During the course of considering pilot projects, the Board has broad discretion to consider any and all factors in its decision, however the following factors have been identified as being important considerations that the Board will take into account:

1. Strategic focus

  • Project continues to be aligned with the Foundation’s mission and brings value within the scope of one or more of the Foundation's approved strategic focus areas for open infrastructure.
  • Where it is mutually beneficial to the pilot project and other projects involved, the project has taken advantage of opportunities for integration and complementarity with other open source projects both inside and outside the Foundation.

2. Governance

  • Project has defined and documented governance procedures, and has been operating under those procedures for a period of time and with a level of activity sufficient to demonstrate the effectiveness of the model.
  • The Foundation does not prescribe a specific governance model for projects. The Board will be looking for evidence that the governance model the project has chosen meets the project's organizational needs and grants developers and users a voice in project governance.
  • Projects may find existing documents on project governance models helpful when deciding what practices to adopt, such as Mozilla's Open Source Archetypes.

3. Technical best practices

  • Project has established technical best practices, such as documentation, code review, testing, CI/CD, bug handling, security considerations and vulnerability management.
  • Projects may find existing documented standards to be helpful when deciding what practices to adopt, such as the Core Infrastructure Initiative's best practices.

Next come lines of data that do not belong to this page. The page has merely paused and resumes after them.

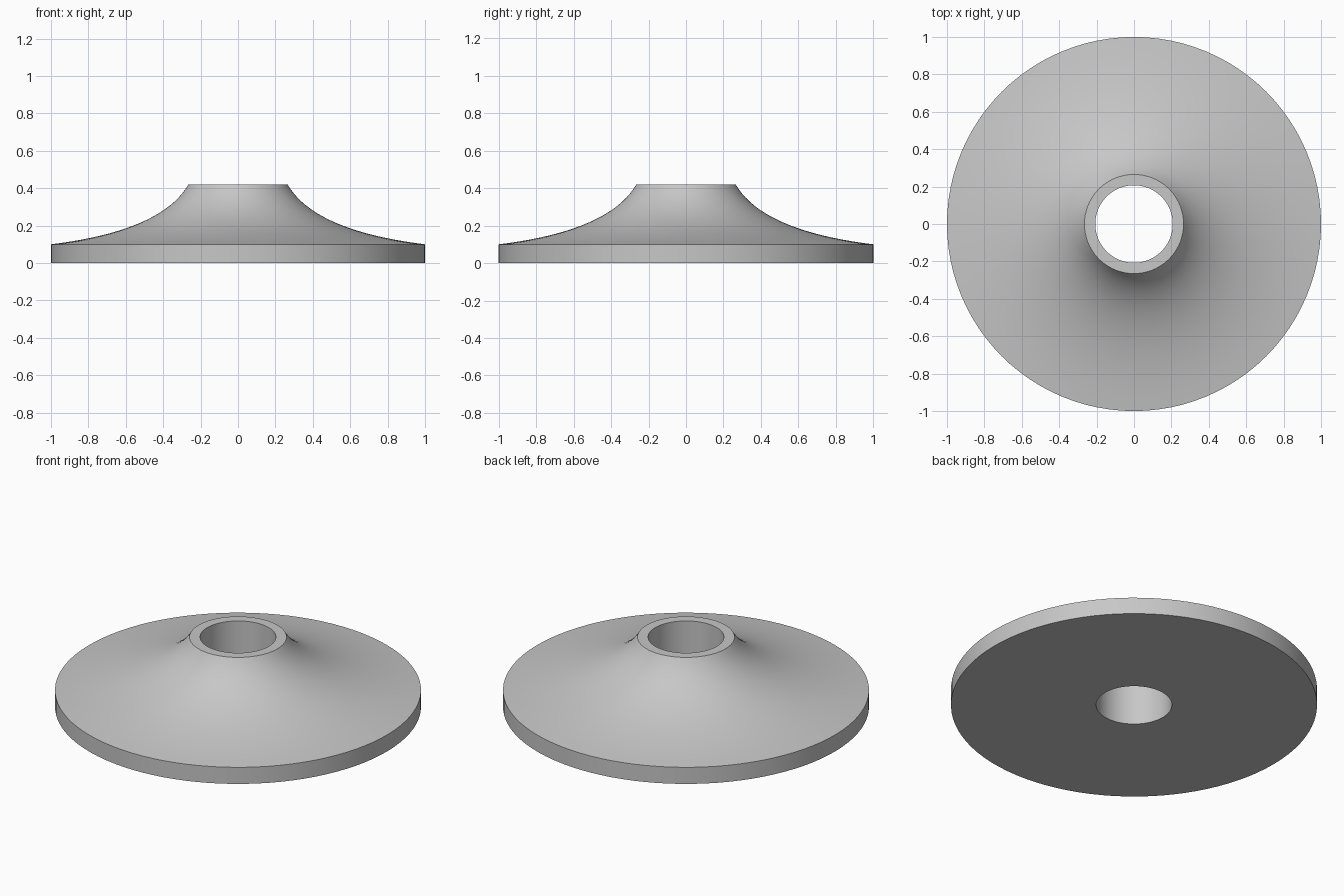
import bpy
import bmesh
import math
from mathutils import Vector

cube = bpy.data.objects.get("Cube")
if cube:
    bpy.data.objects.remove(cube, do_unlink=True)

SEGMENTS = 96
FLARE_STEPS = 20
BORE, NECK, RIM = 0.207, 0.265, 1.0
TOP, EDGE = 0.42, 0.10

# Single grey material
grey = bpy.data.materials.new("plain grey")
grey.use_nodes = True
colour = (0.57, 0.57, 0.57, 1)
grey.diffuse_color = colour
grey.node_tree.nodes["Principled BSDF"].inputs["Base Color"].default_value = colour


def flare_point(t):
    """Concave curve from the neck down to the rim."""
    a, b, c = Vector((NECK, 0, TOP)), Vector((0.408, 0, 0.172)), Vector((RIM, 0, EDGE))
    return a * (1 - t) ** 2 + b * 2 * t * (1 - t) + c * t ** 2


# Half section: bore, neck, flared top, rim wall, base
profile = [Vector((BORE, 0, 0)), Vector((BORE, 0, TOP))]
profile += [flare_point(i / FLARE_STEPS) for i in range(FLARE_STEPS + 1)]
profile.append(Vector((RIM, 0, 0)))

# Revolve the closed section around the vertical axis
bm = bmesh.new()
verts = [bm.verts.new(p) for p in profile]
edges = [bm.edges.new((v, verts[(i + 1) % len(verts)])) for i, v in enumerate(verts)]
bmesh.ops.spin(bm, geom=verts + edges, cent=(0, 0, 0), axis=(0, 0, 1),
               angle=math.tau, steps=SEGMENTS, use_merge=True)
bmesh.ops.remove_doubles(bm, verts=bm.verts, dist=0.0001)
bmesh.ops.recalc_face_normals(bm, faces=bm.faces)

mesh = bpy.data.meshes.new("flared_flange")
bm.to_mesh(mesh)
bm.free()
mesh.materials.append(grey)
flange = bpy.data.objects.new("flared_flange", mesh)
bpy.context.collection.objects.link(flange)

# Smooth curves with crisp rims
bpy.ops.object.select_all(action="DESELECT")
flange.select_set(True)
bpy.context.view_layer.objects.active = flange
bpy.ops.object.shade_smooth_by_angle(angle=math.radians(30))
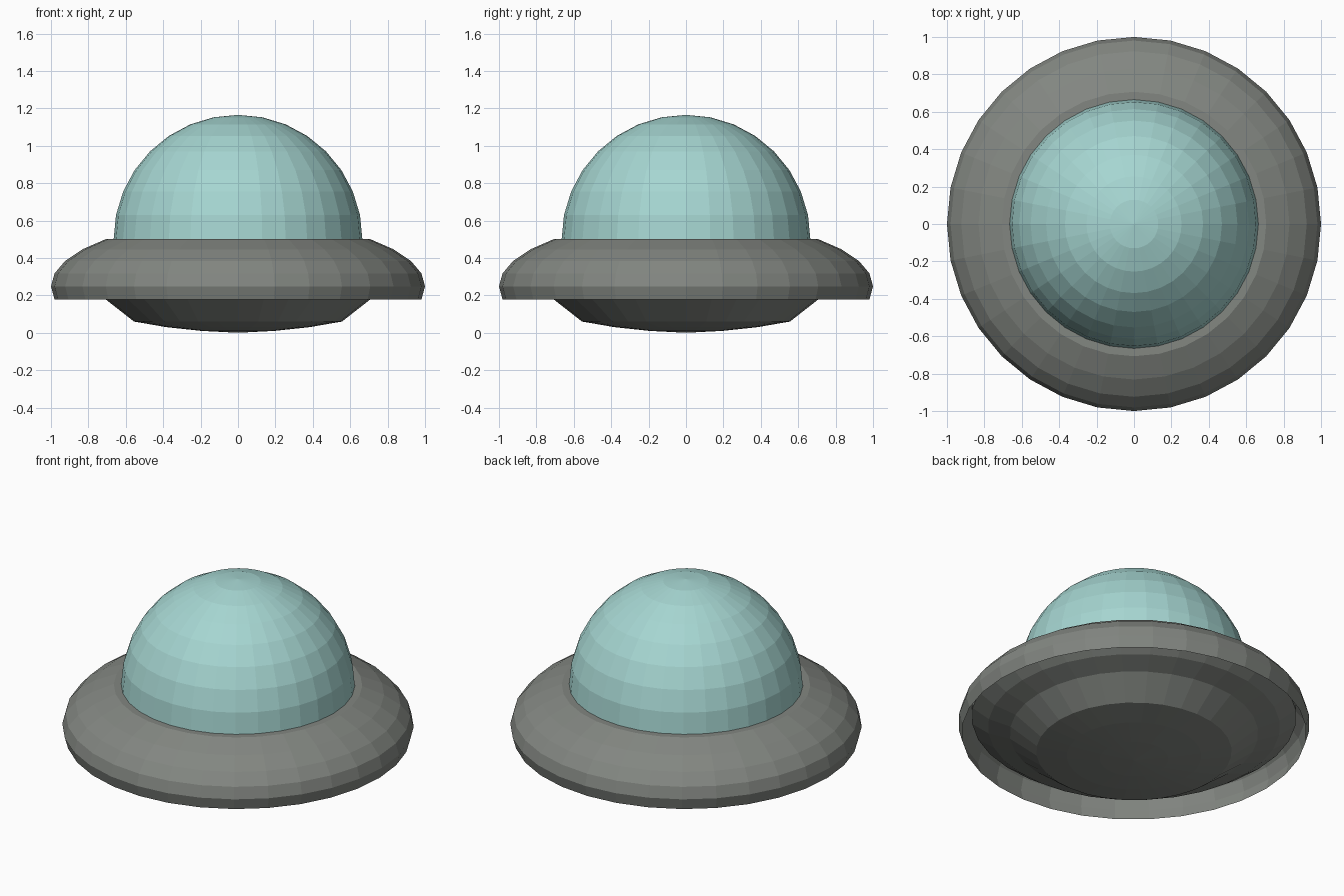
import bpy, bmesh, math

if "Cube" in bpy.data.objects:
    bpy.data.objects.remove(bpy.data.objects["Cube"])

SEG = 32


def material(name, rgb):
    m = bpy.data.materials.new(name)
    m.diffuse_color = (*rgb, 1)
    m.use_nodes = True
    m.node_tree.nodes["Principled BSDF"].inputs["Base Color"].default_value = m.diffuse_color
    return m


def revolve(name, profile, mat):
    """Spin (radius, z) points round the z axis, flat shaded."""
    bm = bmesh.new()
    rings = []
    for r, z in profile:
        if r < 1e-4:
            rings.append([bm.verts.new((0, 0, z))] * SEG)
        else:
            rings.append([bm.verts.new((r * math.cos(2 * math.pi * i / SEG),
                                        r * math.sin(2 * math.pi * i / SEG), z))
                          for i in range(SEG)])
    for a, b in zip(rings, rings[1:]):
        for i in range(SEG):
            j = (i + 1) % SEG
            # dict.fromkeys drops the doubled vertex at a pole
            bm.faces.new(dict.fromkeys((a[i], a[j], b[j], b[i])))
    mesh = bpy.data.meshes.new(name)
    bm.to_mesh(mesh)
    bm.free()
    mesh.materials.append(mat)
    ob = bpy.data.objects.new(name, mesh)
    bpy.context.collection.objects.link(ob)
    return ob


glass = material("pale_teal_glass", (0.38, 0.67, 0.64))
metal = material("grey_metal", (0.225, 0.24, 0.22))
STEP = math.pi / 16

# Dome: half sphere
revolve("dome", [(0.665 * math.cos(i * STEP), 0.5 + 0.665 * math.sin(i * STEP))
                 for i in range(8)] + [(0, 1.165)], glass)

# Rim: squashed sphere band with an open lower lip and a flat top
revolve("rim", [(math.cos(i * STEP), 0.248 + 0.357 * math.sin(i * STEP))
                for i in range(-1, 5)] + [(0.655, 0.5)], metal)

# Lower hull: shallow stepped bowl tucked inside the lip
revolve("lower_hull", [(0, 0.005), (0.195, 0.01), (0.383, 0.03), (0.556, 0.06),
                       (0.707, 0.178), (0.831, 0.22), (0.924, 0.287),
                       (0.924, 0.384)][0:8], metal)
bpy.data.objects["lower_hull"].data.vertices[0].co.z = 0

4. Open collaboration

  • Project policies and practices provide a level playing-field where open collaboration can happen.
  • Project has adopted the philosophy of The Four Opens: open source, open development, open design, open community.
  • Project and its community adhere to the Open Infrastructure Foundation Community Code of Conduct.
  • Project behaves as a good neighbor to other confirmed and pilot projects.
  • Project distributes software under an open source license that the Board has approved for use, and that has been approved as an open source software license by the Open Source Initiative.
  • Project distributes documentation under a license that the Board has approved for use. This includes open source software licenses, as above, and also non-software licenses for open content, like Creative Commons.

5. Active engagement

  • Project has a diversified developer base. A project that is built with a broad developer base both in number and stakeholders is more likely to be sustained over the long term.
  • Project has demonstrated momentum in adoption by users and a path for continued growth. We view this as validation that the technology solves real problems for real users.
  • Project is part of an evolving and healthy ecosystem. We view this as confirmation that the technology is broadly applicable to different use cases. The Board will consider activities such as available training and user support, hiring by vendors or users, and commercial products and services.

These factors will be evaluated in a project confirmation process that has the following steps:

  • The Foundation staff will work with projects through their pilot phase to meet the expectations and guidelines above.
  • Pilot projects will submit an application to the Foundation.
  • Representatives of the pilot project will attend a discussion meeting with the Board that may include an informal or formal presentation to the Board.
  • Representatives of the Foundation staff will attend the discussion meeting, which may include discussion of funding and staff allocated to the pilot project on confirmation. The Board will seek an evaluation and recommendation from the Foundation staff who supported the pilot project to this point.
  • The Board will review the project's application, and vote whether to confirm it.